I wasn’t sure how many pages I would end up printing: in Scrivener, you don’t know how many pages you’ve collected inside a project until you get it ready to print. I hit ‘compile’ and ‘manuscript’ and then waited….and waited. The colorful little wheel spun on my screen and spun and kept spinning. I went to the bathroom and came back. Still spinning. Finally, the print screen popped up. I reached toward the keyboard, but, luckily, my eye snagged on the numbers on my screen before I pressed the blue print button.
“1 of 1,028.” What? I’d written over a thousand pages? No way.
But it was true.
No wonder I felt overwhelmed! How had I written so much? I knew the story I was telling wasn’t small – it spanned more than twenty-five years – but I thought I had stayed laser-focused on my theme, the unresolved grief I had lived with after my father went missing-in-action over Laos in 1969, when I was six years old.
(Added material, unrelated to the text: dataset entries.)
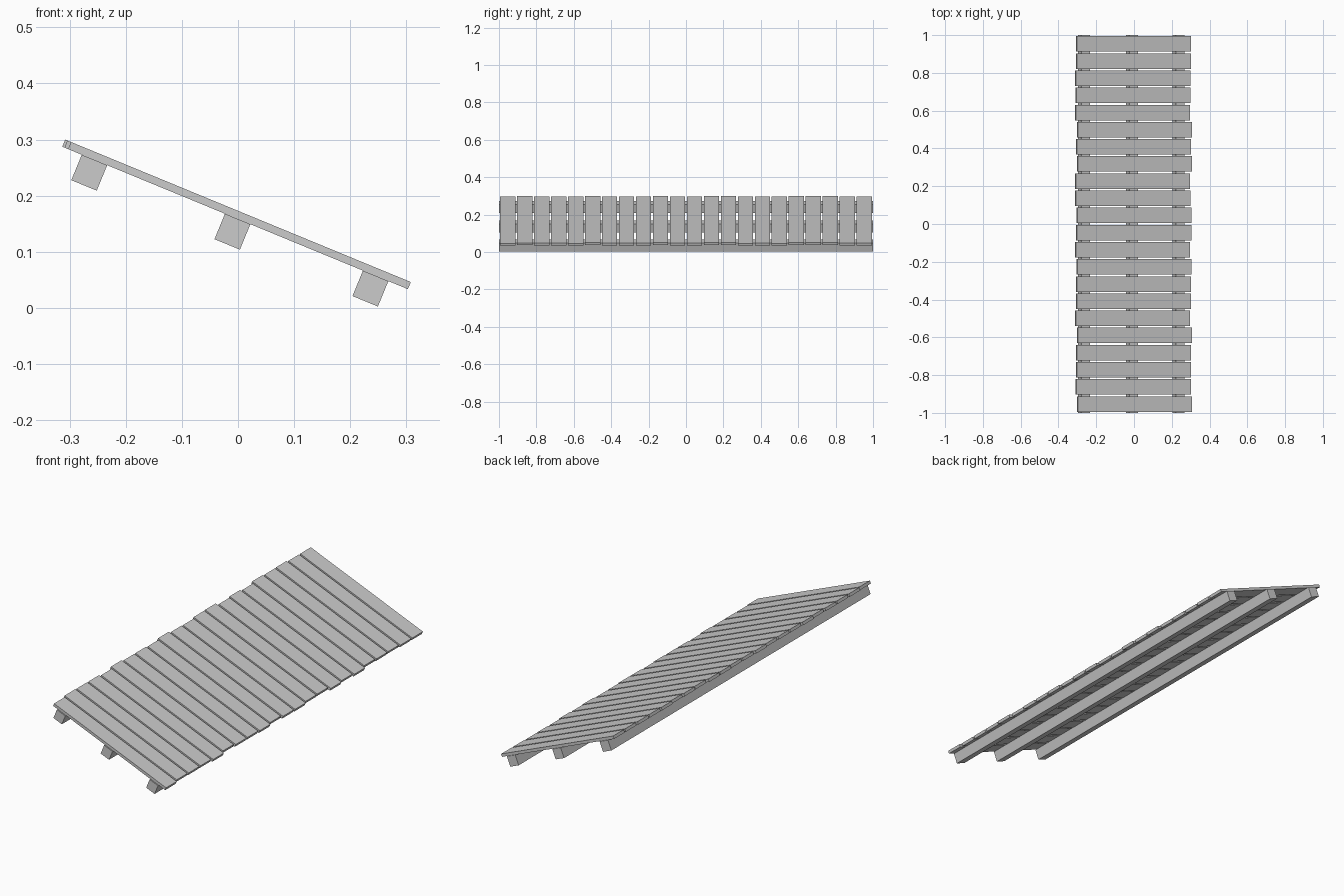
import bpy
from math import radians
from mathutils import Matrix

cube = bpy.data.objects.get("Cube")
if cube:
    bpy.data.objects.remove(cube, do_unlink=True)

grey = bpy.data.materials.new("plain_grey")
grey.use_nodes = True
colour = (0.6, 0.6, 0.6, 1)
grey.diffuse_color = colour
grey.node_tree.nodes["Principled BSDF"].inputs["Base Color"].default_value = colour

# Frame of the sloping deck: origin on the top surface, low side towards +x
SLOPE = Matrix.Translation((0, 0, 0.173)) @ Matrix.Rotation(radians(22.4), 4, "Y")


def box(name, centre, size):
    bpy.ops.mesh.primitive_cube_add(size=1)
    ob = bpy.context.object
    ob.name = name
    ob.data.transform(Matrix.Diagonal((*size, 1)))
    ob.matrix_world = SLOPE @ Matrix.Translation(centre)
    ob.data.materials.append(grey)


THICK = 0.0137
BEAM = 0.049

# Three long beams under the deck
for name, u in (("high_beam", -0.271), ("middle_beam", 0.005), ("low_beam", 0.271)):
    box(name, (u, 0, -THICK - BEAM / 2), (BEAM, 2, BEAM))

# Planks across the beams, each slid a little along the slope
SLIDES = [0, 0, -3, -2, -4, 4, 0, 4, -4, -3, 2,
          1, -4, 2, 0, 0, -4, 4, 0, 0, -1, 4]
PITCH = 0.0908
for i, slide in enumerate(SLIDES):
    y = PITCH * ((len(SLIDES) - 1) / 2 - i)
    box(f"plank_{i + 1}", (slide * 0.0014, y, -THICK / 2), (0.655, 0.082, THICK))
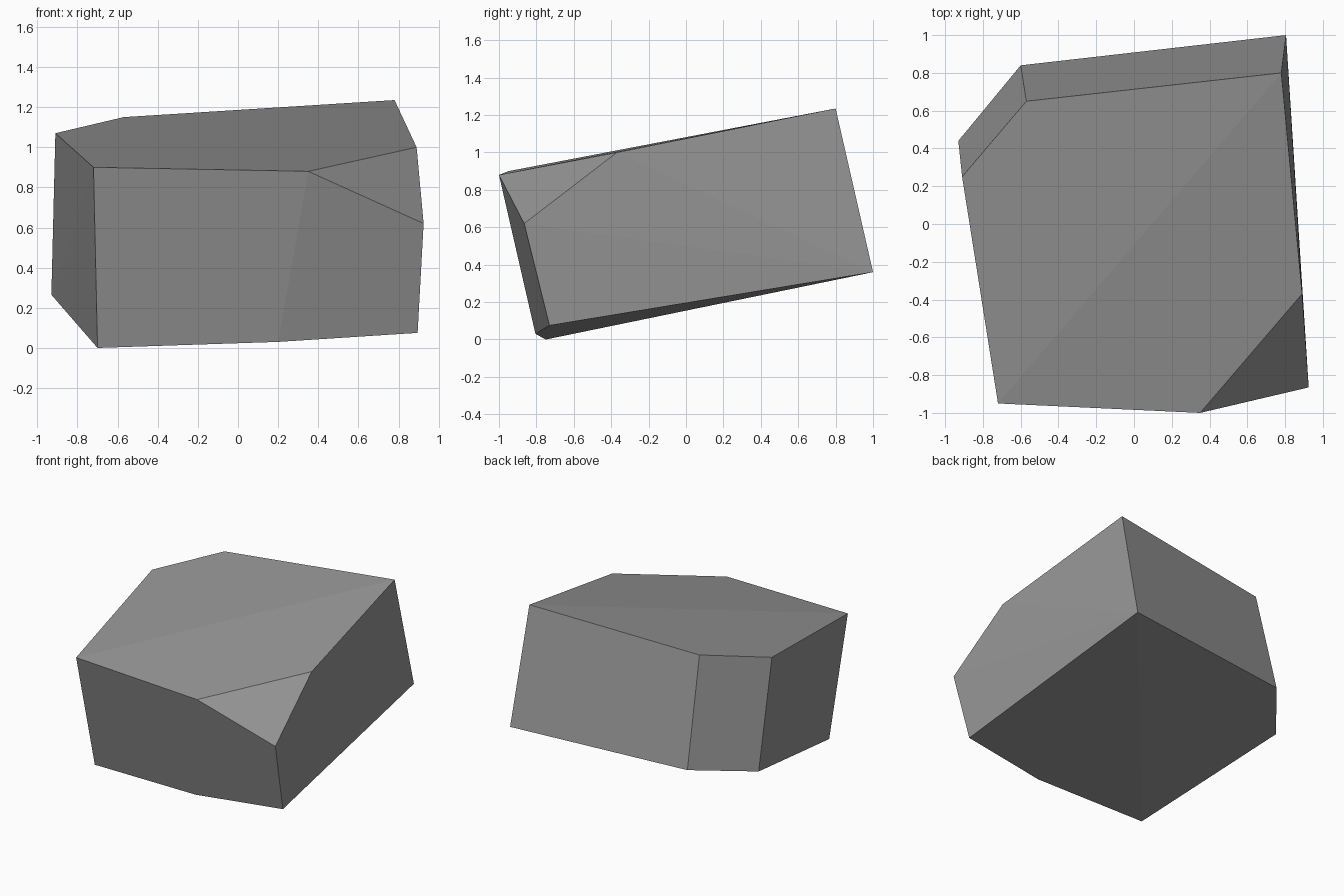
import bpy
import bmesh
from math import radians

default_cube = bpy.data.objects.get("Cube")
if default_cube:
    bpy.data.objects.remove(default_cube, do_unlink=True)


def make_material(name, colour):
    material = bpy.data.materials.new(name)
    material.use_nodes = True
    material.diffuse_color = colour
    shader = next(n for n in material.node_tree.nodes if n.type == "BSDF_PRINCIPLED")
    shader.inputs["Base Color"].default_value = colour
    return material


def make_hull(name, corners, material):
    """Wrap a faceted convex stone around the given corners."""
    bm = bmesh.new()
    for corner in corners:
        bm.verts.new(corner)
    bmesh.ops.convex_hull(bm, input=bm.verts[:])
    # Merge the nearly flat triangles into broad facets
    bmesh.ops.dissolve_limit(bm, angle_limit=radians(2),
                             verts=bm.verts[:], edges=bm.edges[:])
    bmesh.ops.recalc_face_normals(bm, faces=bm.faces[:])
    mesh = bpy.data.meshes.new(name)
    bm.to_mesh(mesh)
    bm.free()
    mesh.materials.append(material)
    stone = bpy.data.objects.new(name, mesh)
    bpy.context.scene.collection.objects.link(stone)
    return stone


# Sloping top outline, anticlockwise from the front left of the view
top_outline = [
    (-0.72, -0.95, 0.9), (0.35, -1, 0.88), (0.89, -0.37, 1),
    (0.78, 0.8, 1.235), (-0.57, 0.65, 1.15), (-0.91, 0.25, 1.07),
]

# Tilted underside outline in the same order
bottom_outline = [
    (-0.7, -0.75, 0), (0.2, -0.805, 0.03), (0.895, -0.73, 0.075),
    (0.805, 1, 0.36), (-0.6, 0.84, 0.34), (-0.93, 0.44, 0.265),
]

# Lower tip of the chipped front corner
chipped_corner = [(0.925, -0.865, 0.62)]

stone_grey = make_material("stone grey", (0.3, 0.3, 0.3, 1))
make_hull("rock", top_outline + bottom_outline + chipped_corner, stone_grey)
I learned a few things about theme from this unexpected (and, for a long-time writing teacher, embarrassing) discovery. When I went back into Scrivener and scrolled through the pieces I had collected, I realized that “unresolved grief” was too broad, too diffuse to be helpful. Grief was a part of who I was, growing up; it was the air I breathed. Parent night in second grade–unresolved grief? Check. Too much sex too young—unresolved grief? Check. Never asking questions about my father – unresolved grief? Check.
My story was about unresolved grief, yes, but what about it? For theme to be useful to us, as writers, we need to articulate not just the universal human experiences (e.g. loss, caretaking, immigration), emotions (e.g. fear, joy, grief), and/or values (e.g. courage, determination, compassion) that our story taps into, but what it is we learned about that universal topic and how it is we learned it.
For memoirists, Vivian Gornick writes, what counts is ‘the movement toward wisdom.’ One way I have been able to winnow down my 1,028 pages has been to look for that magnetic river of change, what Kelly Notaras calls ‘the learning arc’ of my story, starting with those early moments when my protagonist (the younger me), deals with her grief by denying it, and tracing the ways she changes and grows until the final pages of my story, when she comes to understand that grief is the price of love, and that, to be fully alive in the world, she must find the courage to face her loss.
If you would like to explore this and other ways to understand, articulate, and use theme as a tool in your memoir writing, please join me in my six-week Writers in Progress workshop, What’s your Big Idea?: Theme in Memoir, Wednesdays, from 9:30am – 12:30 pm, beginning September 9, 2020.